A dangerous precedent has been set at Raith Rovers. Where once wealthy investors were content with puppeteering from the boardroom, the Scottish First Division club have let their latest benefactor into the dugout. And this is no ordinary benefactor. This is Claude Anelka, the brother of Nicolas and the man much vilified for his role in brokering the £22 million deal that took his sibling from Arsenal to Real Madrid in 1999. Since then, Claude has flitted between homes in London and Miami, before deciding that true happiness lies in the sleepy Fife town of Kirkcaldy.

Like so many clubs in Scotland, Raith are in dire financial straits. They have sold their stadium, Stark’s Park, and now lease it from a property company. They have hammered out a repayment scheme with existing creditors to keep the wolves from the door, aided by their retention of First Division status for next season.
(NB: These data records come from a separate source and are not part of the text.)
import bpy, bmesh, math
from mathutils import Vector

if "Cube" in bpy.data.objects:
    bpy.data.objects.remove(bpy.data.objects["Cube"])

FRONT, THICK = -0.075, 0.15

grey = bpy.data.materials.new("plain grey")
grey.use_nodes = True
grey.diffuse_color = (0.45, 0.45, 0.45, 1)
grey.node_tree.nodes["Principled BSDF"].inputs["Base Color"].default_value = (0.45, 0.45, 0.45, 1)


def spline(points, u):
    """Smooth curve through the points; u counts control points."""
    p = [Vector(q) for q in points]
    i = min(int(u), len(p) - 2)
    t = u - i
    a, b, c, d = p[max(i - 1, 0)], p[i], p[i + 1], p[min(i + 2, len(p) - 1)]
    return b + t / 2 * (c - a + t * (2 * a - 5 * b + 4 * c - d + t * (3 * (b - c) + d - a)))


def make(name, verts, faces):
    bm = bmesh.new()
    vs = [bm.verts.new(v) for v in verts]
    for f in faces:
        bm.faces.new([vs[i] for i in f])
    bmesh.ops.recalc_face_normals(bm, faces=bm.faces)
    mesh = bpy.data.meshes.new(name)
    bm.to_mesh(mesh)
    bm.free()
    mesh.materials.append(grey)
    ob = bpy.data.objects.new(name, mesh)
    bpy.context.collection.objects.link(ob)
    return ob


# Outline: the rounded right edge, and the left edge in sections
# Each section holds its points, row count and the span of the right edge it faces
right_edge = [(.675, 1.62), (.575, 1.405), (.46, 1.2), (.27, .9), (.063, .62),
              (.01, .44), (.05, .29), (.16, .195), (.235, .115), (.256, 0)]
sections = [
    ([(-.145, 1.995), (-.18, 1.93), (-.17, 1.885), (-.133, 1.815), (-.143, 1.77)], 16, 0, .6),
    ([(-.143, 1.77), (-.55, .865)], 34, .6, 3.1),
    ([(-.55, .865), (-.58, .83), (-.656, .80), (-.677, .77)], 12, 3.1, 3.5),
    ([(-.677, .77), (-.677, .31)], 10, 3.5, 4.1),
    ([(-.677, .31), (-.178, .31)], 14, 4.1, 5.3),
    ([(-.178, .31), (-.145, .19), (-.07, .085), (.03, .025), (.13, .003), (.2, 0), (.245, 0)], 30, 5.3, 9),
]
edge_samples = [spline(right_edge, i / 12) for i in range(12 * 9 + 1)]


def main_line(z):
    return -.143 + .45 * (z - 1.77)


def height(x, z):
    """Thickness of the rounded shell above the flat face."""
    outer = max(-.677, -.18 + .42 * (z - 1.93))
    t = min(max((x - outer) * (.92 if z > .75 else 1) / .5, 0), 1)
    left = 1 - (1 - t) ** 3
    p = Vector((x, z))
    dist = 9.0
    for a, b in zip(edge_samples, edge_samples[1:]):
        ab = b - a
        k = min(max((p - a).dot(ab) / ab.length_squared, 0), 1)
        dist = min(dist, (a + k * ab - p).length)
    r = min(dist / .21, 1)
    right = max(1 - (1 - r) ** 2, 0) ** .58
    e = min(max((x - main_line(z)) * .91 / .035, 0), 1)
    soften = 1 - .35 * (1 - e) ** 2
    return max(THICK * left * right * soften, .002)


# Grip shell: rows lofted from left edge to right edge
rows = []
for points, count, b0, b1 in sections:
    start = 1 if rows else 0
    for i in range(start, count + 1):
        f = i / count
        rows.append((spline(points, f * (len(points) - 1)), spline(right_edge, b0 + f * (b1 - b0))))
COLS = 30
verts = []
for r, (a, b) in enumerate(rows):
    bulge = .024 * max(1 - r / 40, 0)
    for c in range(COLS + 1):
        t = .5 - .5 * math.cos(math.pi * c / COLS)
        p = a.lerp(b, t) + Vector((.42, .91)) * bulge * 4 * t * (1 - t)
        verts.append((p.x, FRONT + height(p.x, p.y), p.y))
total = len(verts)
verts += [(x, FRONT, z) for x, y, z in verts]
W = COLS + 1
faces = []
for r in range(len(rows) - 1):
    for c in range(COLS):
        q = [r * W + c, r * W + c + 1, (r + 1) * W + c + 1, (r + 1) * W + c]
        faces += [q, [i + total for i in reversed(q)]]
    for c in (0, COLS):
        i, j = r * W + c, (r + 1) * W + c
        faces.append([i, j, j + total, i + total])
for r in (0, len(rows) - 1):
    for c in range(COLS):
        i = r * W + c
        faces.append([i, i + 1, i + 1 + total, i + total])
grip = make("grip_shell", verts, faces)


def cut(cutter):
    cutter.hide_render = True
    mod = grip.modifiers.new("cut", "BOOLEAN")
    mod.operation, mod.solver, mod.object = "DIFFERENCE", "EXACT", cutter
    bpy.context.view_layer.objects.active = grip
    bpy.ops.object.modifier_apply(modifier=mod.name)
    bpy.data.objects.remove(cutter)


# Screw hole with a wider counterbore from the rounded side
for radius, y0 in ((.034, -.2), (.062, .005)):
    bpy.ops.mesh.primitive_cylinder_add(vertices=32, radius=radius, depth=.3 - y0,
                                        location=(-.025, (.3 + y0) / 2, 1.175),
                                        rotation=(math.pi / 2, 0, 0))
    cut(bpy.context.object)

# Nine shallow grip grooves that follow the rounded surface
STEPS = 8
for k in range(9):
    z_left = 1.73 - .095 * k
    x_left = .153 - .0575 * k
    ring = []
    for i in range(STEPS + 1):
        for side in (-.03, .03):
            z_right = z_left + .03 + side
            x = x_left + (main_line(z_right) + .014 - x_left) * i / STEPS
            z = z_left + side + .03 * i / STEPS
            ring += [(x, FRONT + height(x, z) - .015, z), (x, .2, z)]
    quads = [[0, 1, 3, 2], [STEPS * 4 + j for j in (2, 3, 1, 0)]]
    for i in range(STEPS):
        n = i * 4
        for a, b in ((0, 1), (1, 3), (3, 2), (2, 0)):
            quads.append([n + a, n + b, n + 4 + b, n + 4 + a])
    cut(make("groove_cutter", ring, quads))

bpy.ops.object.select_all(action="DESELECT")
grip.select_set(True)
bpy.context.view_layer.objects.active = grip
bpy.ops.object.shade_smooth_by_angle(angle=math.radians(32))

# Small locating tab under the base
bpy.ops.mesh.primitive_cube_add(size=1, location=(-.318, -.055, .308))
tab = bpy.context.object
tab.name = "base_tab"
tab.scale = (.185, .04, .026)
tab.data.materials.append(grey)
This, then, is the contradiction at the heart of Anelka’s arrival. He stumped up £320,000 on the condition that he would take charge of football matters for the next two years. The incumbent manager, Antonio Calderón, who had won the Second Division title in his first season in charge and avoided relegation on a shoestring budget in his second, headed back to his native Spain.

Raith need the money, but can they afford to take the risk? Anelka, 32, is a qualified but untested coach and had a promising playing career in the French lower leagues before injury consigned him to a supporting role in the prodigious rise of his younger brother. He has worked with young players in Paris and his first move after taking control at Raith was to sign seven of his former pupils. His next was to tell six out-of-contract players they would not be needed next season. Before the new arrivals set foot in Scotland, the club had one senior player under contract.

“Why Raith? The answer is simple. I have found a good club with good people who believe in me. This is the right place to start my career.”

No sooner had Anelka made that statement than his new club were embroiled in a betting scandal. The Scottish Football League is still investigating the £250,000 in bets placed across the country on Raith’s final match, all cor­rectly pre­dicting a win for relegated Ayr.

On arrival, Anelka also talked of “chasing a dream” and fell into the trap that snared Tony Mowbray, the new manager of Hibs, as well, of claiming that he will narrow the gap on the Old Firm. However, in chasing his dream, Anelka has circumvented the route to the dugout. When he talks about finding the right place to start, does he really mean that he has found a club so desperate for investment that they will let a rookie coach buy his way into the game at a level that hitherto necessitated a lengthy playing career or time served successfully as a manager in the lower leagues?

Meanwhile, the supporters are bewildered, staggering into the new season unsure of what to expect. Jim Foy, chairman of the Raith Rovers supporters’ groups, was stunned by developments at Stark’s Park, but is trying, desperately, to retain optimism ahead of a new season.

“[Anelka] has bought the job and they are prepared to take the risk,” he said. “I have been told that, if it all goes pear-shaped, they want to write him a cheque and send him on his way. But this money isn’t going to be sitting in the bank; it will be spent, so where is this cheque going to come from? However, he deserves to be a given a chance. When we appointed Jimmy Nicholl nobody thought he was a manager and we ended up getting promotion for the first time, winning the League Cup and getting into Europe.”

These are similar to the ambitions held by the new man, but it may take more than £320,000 to realise them. Next season, Raith sup­port­ers find out if Claude Anelka has more than deep pockets, big dreams and a brass neck.

From WSC 209 July 2004. What was happening this month